Exeter only gave passing notice to her hometown boy, perhaps because he mostly played in Massachusetts. On February 5th, the Exeter News-Letter mentioned, “G. Herbert Thurston, ’20, sailed last Friday with the all star hockey team for a European tour of six weeks.”

The team called themselves the Boston Olympic Hockey Club – homage to the Olympics, no doubt, since none of the players actually participated in the Olympic Games that year. Boston Globe writer Victor Jones’ reporting allows us a rare peek at the activities. “Europe, the lads report, is nuts over hockey. Wherever the team went, in England, France, Switzerland, Germany and Sweden, capacity crowds saw them in action.” They played 23 games, winning 20, tying two and losing only one. “While abroad,” Jones wrote, “the team played on all kinds of rinks, some indoors, some outdoors. Almost every town in Germany, according to Brown, has some sort of indoor rink.”

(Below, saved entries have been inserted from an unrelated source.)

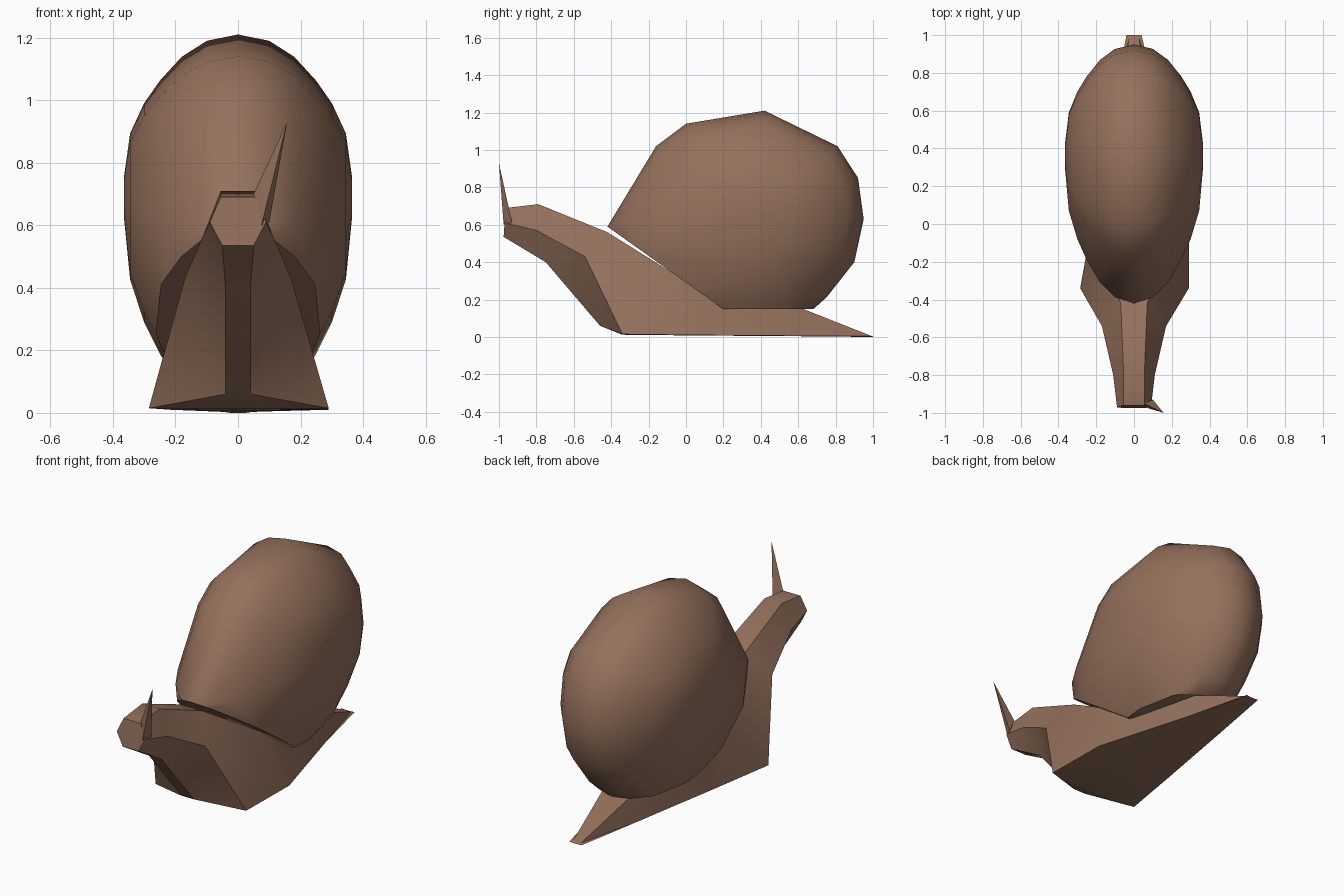
import bpy, bmesh, math
from mathutils import Vector

if "Cube" in bpy.data.objects:
    bpy.data.objects.remove(bpy.data.objects["Cube"])

brown = bpy.data.materials.new("snail_brown")
brown.diffuse_color = (0.30, 0.165, 0.108, 1)
brown.use_nodes = True
brown.node_tree.nodes["Principled BSDF"].inputs["Base Color"].default_value = brown.diffuse_color


def finish(bm, name, angle):
    bmesh.ops.remove_doubles(bm, verts=bm.verts, dist=0.0005)
    bmesh.ops.recalc_face_normals(bm, faces=bm.faces)
    me = bpy.data.meshes.new(name)
    bm.to_mesh(me)
    bm.free()
    me.materials.append(brown)
    ob = bpy.data.objects.new(name, me)
    bpy.context.collection.objects.link(ob)
    bpy.ops.object.select_all(action='DESELECT')
    ob.select_set(True)
    bpy.context.view_layer.objects.active = ob
    bpy.ops.object.shade_smooth_by_angle(angle=math.radians(angle))
    return ob


def loft(bm, loops):
    """Skin closed loops of points and cap both ends."""
    rings = [[bm.verts.new(p) for p in loop] for loop in loops]
    n = len(rings[0])
    for a, b in zip(rings, rings[1:]):
        for i in range(n):
            j = (i + 1) % n
            bm.faces.new((a[i], a[j], b[j], b[i]))
    bm.faces.new(rings[0])
    bm.faces.new(rings[-1])


# Shell: side outline (y, z) shrinking towards both flanks
outline = [(-0.42, 0.59), (-0.16, 1.02), (0.0, 1.14), (0.42, 1.21), (0.81, 1.02),
           (0.92, 0.85), (0.95, 0.63), (0.90, 0.40), (0.75, 0.21), (0.58, 0.06),
           (0.30, -0.02), (-0.10, 0.04), (-0.38, 0.30)]
cy, cz = 0.37, 0.70
half = [(0.0, 1.0), (0.10, 0.96), (0.18, 0.86), (0.25, 0.71),
        (0.30, 0.57), (0.345, 0.38), (0.365, 0.10)]
rings = [(-x, s) for x, s in reversed(half[1:])] + half
bm = bmesh.new()
loft(bm, [[(x, cy + s * (y - cy), cz + s * (z - cz)) for y, z in outline]
          for x, s in rings])

# Flat underside of the shell: sloping front cut and level bottom cut
for point, normal in (((0, -0.42, 0.59), (0, -0.37, -0.52)),
                      ((0, 0.3, 0.15), (0, 0, -1))):
    bmesh.ops.bisect_plane(bm, geom=bm.verts[:] + bm.edges[:] + bm.faces[:], dist=0.0005,
                           plane_co=Vector(point), plane_no=Vector(normal).normalized(),
                           clear_outer=True)
    bmesh.ops.holes_fill(bm, edges=[e for e in bm.edges if e.is_boundary], sides=0)
finish(bm, "shell", 48)

# Body: each section has a top, side and bottom edge as (y, z, half width);
# the last value widens the right side edge
sections = [
    ((-0.96, 0.69, 0.055), (-0.97, 0.61, 0.09), (-0.975, 0.535, 0.05), 0),
    ((-0.79, 0.71, 0.055), (-0.80, 0.57, 0.11), (-0.75, 0.40, 0.04), 0),
    ((-0.42, 0.56, 0.07), (-0.54, 0.43, 0.17), (-0.46, 0.06, 0.04), 0),
    ((-0.10, 0.36, 0.19), (-0.34, 0.015, 0.285), (-0.34, 0.012, 0.10), 0.005),
    ((0.10, 0.235, 0.19), (0.05, 0.010, 0.215), (0.05, 0.008, 0.10), 0.075),
    ((0.60, 0.16, 0.09), (0.60, 0.006, 0.115), (0.60, 0.004, 0.05), 0.02),
    ((0.99, 0.006, 0.025), (1.0, 0.003, 0.04), (1.0, 0.0, 0.025), 0),
]
loops = []
for top, side, bot, extra in sections:
    right = [(w + (extra if k == 1 else 0), y, z)
             for k, (y, z, w) in enumerate((top, side, bot))]
    left = [(-w, y, z) for y, z, w in (bot, side, top)]
    loops.append(right + left)
bm = bmesh.new()
loft(bm, loops)
bmesh.ops.triangulate(bm, faces=bm.faces[:])
finish(bm, "body", 45)

# Single thin feeler on the right of the head
bm = bmesh.new()
base = [bm.verts.new(p) for p in ((0.05, -0.95, 0.70), (0.10, -0.93, 0.61), (0.075, -0.975, 0.60))]
tip = bm.verts.new((0.157, -1.0, 0.93))
bm.faces.new(base)
for i in range(3):
    bm.faces.new((base[i], base[(i + 1) % 3], tip))
finish(bm, "feeler", 30)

Europe was going through an unsettling time in 1932. The Depression was hitting hard and the politics of the day were becoming angry and divisive. Germany was beginning its descent into Nazism. It was while in Germany that Fuzzy brought back a souvenir. In 1981, he related the following story to the Exeter News-Letter: “It was the early 30s and Hitler had just come to power in Germany. The Olympics were playing an exhibition against the German national team. After the game, as Hitler looked on, the German captain, out of respect for Fuzzy wanted the baseball cap that George always wore when he played hockey. He agreed to give it to the German in exchange for a patch the German wore.” Sadly, the patch was later lost.

Thurston returned from the trip with a solid playing record. He continued to work as a mason while playing for various clubs. He coached youth hockey in Exeter and coached at UNH. The New Hampshire Legends of Hockey website tells us that he played for the Amesbury Maples until 1969, “playing his last game at the age of 66 at the Phillips Exeter Academy rinks and getting named MVP.” If Exeter had its own athletic Hall of Fame, George “Fuzzy” Thurston would be an honored member.

Note: there is another famous “Fuzzy Thurston,” Fred C. Thurston, who played football for the Colts and the Green Bay Packers. One can only wonder what Exeter’s Fuzzy Thurston felt about his football counterpart. 

Barbara Rimkunas is curator of the Exeter Historical Society. Support the Exeter Historical Society by becoming a member! Join online at:

Image: The Exeter Hockey Club around 1922. Front row (L – R), Philip “Pep” Russell, goalie; Carl Myers, assistant manager; William Stocks, right wing; James Nolan, manager, and Dean Holmer, right defense. Rear: Wilber Booth, left defense; Victor Connor, utility; Harlan Williams, left wing, and “Fuzzy” Thurston, center.


Popular Posts